In an announcement on its website, Compassion in World Farming explained that these were in the conditions in which pigs were living at Parma and Bayonne hams. The video covered sixteen farms across Spain, Italy, France, and Poland. "Americans who pay a premium for Parma and Bayonne hams are likely to be shocked to discover that these 'high-end' products are from systems that keep animals in such cruel cage conditions that have been banned in some U.S. states," Ben Williamson, the U.S. Executive Director for Compassion in World Farming, told National Hog Farmer. He called on the European Union (EU) to ban cage farming, citing laws in Massachusetts and California as examples of more ethical animal laws.

There's pushback against ethical farming

In August 2021, National Geographic reported California's decision to ban the sale of pork made from pigs that were kept in cages smaller than 24 square feet. This applied to all pork products made in the United States, not just California. The law also included a ban on veal crates and the caging of chickens. The piece noted that while veal and chicken farmers were ready to comply with the new space requirements, only 4% of pork farmers were in the position to do so. The National Pork Producers Council (NPPC) noted on its website that California doesn't have a large pork production sector. 

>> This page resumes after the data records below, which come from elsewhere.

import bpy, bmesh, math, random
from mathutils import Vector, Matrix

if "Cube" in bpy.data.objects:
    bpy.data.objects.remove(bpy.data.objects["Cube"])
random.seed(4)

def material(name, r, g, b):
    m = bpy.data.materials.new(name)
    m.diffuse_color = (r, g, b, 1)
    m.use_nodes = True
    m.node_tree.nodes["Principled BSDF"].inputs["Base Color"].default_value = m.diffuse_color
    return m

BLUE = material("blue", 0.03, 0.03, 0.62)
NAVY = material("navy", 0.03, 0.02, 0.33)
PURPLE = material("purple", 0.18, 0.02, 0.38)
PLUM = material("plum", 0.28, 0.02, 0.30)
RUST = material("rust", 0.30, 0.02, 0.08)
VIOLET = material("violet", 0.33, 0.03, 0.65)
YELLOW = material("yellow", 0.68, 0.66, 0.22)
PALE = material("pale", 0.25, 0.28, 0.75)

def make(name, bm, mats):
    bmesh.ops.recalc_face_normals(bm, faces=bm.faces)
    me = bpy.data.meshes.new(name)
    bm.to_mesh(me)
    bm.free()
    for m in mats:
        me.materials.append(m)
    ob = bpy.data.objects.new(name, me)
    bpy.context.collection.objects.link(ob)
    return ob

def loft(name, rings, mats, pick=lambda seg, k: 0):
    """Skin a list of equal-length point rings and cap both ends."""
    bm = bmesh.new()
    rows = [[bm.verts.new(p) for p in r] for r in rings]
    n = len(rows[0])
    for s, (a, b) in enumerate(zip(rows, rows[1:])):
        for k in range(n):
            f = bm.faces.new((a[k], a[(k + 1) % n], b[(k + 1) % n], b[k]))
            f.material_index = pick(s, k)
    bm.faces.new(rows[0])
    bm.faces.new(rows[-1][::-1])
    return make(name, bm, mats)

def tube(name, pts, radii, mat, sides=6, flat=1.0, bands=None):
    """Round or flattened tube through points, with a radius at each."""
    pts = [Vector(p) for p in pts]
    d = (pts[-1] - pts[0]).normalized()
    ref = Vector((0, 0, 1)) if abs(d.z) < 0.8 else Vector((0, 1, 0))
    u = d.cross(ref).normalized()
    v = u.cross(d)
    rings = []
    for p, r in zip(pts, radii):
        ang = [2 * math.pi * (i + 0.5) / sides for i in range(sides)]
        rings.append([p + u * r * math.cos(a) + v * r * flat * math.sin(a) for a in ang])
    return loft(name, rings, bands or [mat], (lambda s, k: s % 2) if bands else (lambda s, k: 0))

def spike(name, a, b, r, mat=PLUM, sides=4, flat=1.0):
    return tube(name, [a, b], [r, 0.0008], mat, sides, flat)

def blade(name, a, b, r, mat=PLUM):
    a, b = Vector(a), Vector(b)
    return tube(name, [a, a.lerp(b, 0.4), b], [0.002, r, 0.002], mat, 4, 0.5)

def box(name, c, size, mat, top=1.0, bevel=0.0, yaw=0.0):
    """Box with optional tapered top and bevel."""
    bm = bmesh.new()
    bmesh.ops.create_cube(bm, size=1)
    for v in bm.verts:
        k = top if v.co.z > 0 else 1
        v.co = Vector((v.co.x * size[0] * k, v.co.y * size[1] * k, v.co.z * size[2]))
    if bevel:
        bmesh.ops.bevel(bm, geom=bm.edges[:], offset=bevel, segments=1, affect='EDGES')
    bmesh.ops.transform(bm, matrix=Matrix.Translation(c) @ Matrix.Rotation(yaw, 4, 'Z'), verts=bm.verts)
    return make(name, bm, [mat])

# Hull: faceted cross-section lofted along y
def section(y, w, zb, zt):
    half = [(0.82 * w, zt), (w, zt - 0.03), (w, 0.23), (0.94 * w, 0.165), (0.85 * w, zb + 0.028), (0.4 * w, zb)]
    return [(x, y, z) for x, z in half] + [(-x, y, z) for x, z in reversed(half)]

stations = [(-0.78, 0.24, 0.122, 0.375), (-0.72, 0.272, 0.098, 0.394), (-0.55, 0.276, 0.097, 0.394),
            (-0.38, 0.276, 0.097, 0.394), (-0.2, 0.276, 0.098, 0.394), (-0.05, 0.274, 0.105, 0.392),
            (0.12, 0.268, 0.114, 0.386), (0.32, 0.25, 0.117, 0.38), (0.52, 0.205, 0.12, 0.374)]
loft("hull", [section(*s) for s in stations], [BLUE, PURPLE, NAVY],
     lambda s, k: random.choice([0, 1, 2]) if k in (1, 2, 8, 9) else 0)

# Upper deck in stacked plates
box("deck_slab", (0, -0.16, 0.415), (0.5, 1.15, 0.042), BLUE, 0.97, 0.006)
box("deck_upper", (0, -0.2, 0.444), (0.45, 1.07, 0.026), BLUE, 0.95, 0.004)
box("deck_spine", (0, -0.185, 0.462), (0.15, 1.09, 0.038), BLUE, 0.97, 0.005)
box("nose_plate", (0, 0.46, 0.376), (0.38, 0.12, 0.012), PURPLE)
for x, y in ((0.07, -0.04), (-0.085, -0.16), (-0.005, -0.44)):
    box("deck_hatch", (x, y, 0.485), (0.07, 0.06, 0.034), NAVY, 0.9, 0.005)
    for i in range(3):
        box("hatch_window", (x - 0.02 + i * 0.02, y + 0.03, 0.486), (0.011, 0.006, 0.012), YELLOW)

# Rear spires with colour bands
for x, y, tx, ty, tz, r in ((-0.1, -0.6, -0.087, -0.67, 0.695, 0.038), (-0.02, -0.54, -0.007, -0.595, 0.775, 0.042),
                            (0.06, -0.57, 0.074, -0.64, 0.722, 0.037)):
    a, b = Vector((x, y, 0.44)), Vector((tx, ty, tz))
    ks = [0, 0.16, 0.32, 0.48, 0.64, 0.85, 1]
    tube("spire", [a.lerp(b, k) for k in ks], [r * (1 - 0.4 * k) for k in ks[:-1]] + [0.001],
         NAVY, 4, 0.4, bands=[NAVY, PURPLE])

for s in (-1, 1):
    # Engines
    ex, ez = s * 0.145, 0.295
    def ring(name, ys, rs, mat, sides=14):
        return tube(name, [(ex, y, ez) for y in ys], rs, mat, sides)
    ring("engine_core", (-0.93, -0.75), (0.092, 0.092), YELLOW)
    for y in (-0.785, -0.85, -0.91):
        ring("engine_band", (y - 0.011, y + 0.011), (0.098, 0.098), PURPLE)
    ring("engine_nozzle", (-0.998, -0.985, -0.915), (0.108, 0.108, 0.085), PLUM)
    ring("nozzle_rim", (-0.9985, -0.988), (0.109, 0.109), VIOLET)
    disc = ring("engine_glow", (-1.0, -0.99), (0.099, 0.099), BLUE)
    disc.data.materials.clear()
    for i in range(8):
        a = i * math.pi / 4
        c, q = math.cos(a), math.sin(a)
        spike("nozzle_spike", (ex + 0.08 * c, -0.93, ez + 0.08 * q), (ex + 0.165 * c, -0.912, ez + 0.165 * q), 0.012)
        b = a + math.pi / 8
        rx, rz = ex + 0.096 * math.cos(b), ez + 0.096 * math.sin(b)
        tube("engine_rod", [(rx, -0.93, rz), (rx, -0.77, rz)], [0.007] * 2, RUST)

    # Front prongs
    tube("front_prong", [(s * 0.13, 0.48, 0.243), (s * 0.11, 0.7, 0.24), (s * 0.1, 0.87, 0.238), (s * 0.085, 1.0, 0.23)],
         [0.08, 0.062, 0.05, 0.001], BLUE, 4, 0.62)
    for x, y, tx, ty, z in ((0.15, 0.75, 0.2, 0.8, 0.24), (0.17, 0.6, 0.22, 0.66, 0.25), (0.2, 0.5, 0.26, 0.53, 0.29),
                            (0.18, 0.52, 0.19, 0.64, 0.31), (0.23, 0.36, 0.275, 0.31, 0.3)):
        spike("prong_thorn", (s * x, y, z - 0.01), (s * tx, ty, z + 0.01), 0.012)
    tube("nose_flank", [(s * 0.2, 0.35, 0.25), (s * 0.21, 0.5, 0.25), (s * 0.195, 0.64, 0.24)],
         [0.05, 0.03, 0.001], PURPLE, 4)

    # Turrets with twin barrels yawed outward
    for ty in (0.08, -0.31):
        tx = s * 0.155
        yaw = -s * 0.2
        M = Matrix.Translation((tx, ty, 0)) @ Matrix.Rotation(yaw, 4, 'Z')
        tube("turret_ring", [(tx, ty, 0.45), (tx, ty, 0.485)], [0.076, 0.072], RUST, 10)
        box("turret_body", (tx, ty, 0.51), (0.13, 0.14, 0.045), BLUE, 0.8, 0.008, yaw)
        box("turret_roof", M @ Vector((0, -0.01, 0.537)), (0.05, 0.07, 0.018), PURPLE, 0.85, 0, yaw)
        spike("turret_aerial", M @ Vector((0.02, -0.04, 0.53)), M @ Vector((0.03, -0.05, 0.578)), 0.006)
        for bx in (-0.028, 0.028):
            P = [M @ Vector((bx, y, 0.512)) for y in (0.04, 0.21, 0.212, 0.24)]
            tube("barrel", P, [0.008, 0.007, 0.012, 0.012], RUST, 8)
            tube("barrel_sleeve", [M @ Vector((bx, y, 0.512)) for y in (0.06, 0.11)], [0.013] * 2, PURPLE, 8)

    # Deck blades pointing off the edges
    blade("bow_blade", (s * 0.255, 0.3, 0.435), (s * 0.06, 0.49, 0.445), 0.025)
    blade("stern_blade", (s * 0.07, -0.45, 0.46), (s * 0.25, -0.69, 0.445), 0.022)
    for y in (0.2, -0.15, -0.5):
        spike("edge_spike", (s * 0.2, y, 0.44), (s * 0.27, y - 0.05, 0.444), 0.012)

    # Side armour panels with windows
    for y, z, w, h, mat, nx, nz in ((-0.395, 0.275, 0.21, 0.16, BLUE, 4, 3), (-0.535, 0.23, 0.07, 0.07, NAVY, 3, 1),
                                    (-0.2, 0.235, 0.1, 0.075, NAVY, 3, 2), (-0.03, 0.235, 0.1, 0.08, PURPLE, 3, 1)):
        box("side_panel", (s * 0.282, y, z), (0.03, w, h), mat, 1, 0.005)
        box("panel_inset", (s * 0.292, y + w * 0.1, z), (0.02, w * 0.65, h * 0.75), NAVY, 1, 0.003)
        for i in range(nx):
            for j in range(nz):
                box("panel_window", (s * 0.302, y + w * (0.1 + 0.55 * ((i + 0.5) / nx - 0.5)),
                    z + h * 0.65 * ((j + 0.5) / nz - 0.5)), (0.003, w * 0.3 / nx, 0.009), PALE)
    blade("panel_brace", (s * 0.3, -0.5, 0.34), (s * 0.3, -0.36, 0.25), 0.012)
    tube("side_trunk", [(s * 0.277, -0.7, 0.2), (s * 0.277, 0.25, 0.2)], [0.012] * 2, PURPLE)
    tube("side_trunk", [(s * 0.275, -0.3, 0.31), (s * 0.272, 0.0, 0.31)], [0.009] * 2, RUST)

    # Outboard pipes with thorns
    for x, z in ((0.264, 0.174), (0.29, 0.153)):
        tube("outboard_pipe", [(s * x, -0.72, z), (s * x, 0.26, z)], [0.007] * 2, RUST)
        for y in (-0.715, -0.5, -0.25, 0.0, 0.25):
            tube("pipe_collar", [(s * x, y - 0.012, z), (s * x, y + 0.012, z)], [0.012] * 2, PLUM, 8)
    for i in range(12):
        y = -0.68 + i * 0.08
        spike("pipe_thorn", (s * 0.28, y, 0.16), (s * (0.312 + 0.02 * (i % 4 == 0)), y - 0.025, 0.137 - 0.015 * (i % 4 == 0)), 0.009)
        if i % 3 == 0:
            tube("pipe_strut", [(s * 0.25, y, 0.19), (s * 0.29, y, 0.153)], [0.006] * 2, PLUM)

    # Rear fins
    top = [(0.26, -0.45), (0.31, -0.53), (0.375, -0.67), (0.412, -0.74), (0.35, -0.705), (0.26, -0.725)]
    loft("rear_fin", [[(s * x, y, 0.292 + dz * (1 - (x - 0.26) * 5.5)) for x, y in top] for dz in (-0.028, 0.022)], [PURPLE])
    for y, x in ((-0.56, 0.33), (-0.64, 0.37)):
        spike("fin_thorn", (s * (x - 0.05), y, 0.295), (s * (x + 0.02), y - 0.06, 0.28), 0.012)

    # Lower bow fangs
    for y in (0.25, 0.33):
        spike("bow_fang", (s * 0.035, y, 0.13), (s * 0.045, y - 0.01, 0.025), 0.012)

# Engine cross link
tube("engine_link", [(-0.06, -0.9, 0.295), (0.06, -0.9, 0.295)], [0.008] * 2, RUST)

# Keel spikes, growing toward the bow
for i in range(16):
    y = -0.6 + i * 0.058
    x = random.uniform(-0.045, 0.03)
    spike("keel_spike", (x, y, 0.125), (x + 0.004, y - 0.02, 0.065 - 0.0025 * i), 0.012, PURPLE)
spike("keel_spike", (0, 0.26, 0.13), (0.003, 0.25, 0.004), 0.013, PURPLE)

The tension will come to a head later this year when, the NPPC and twenty Republican states bring the case before the Supreme Court, arguing that the law which was passed with over 60% of Californians voting for in favor of it imposes too much on interstate commerce (per Reuters). The publication does note, however, that a suit tried to remove California's ban on foie gras was upheld in 2019 by the 9th U.S. Circuit Court of Appeals, showing that there is precedent for keeping the state's cage ban. We can expect a final ruling in 2023.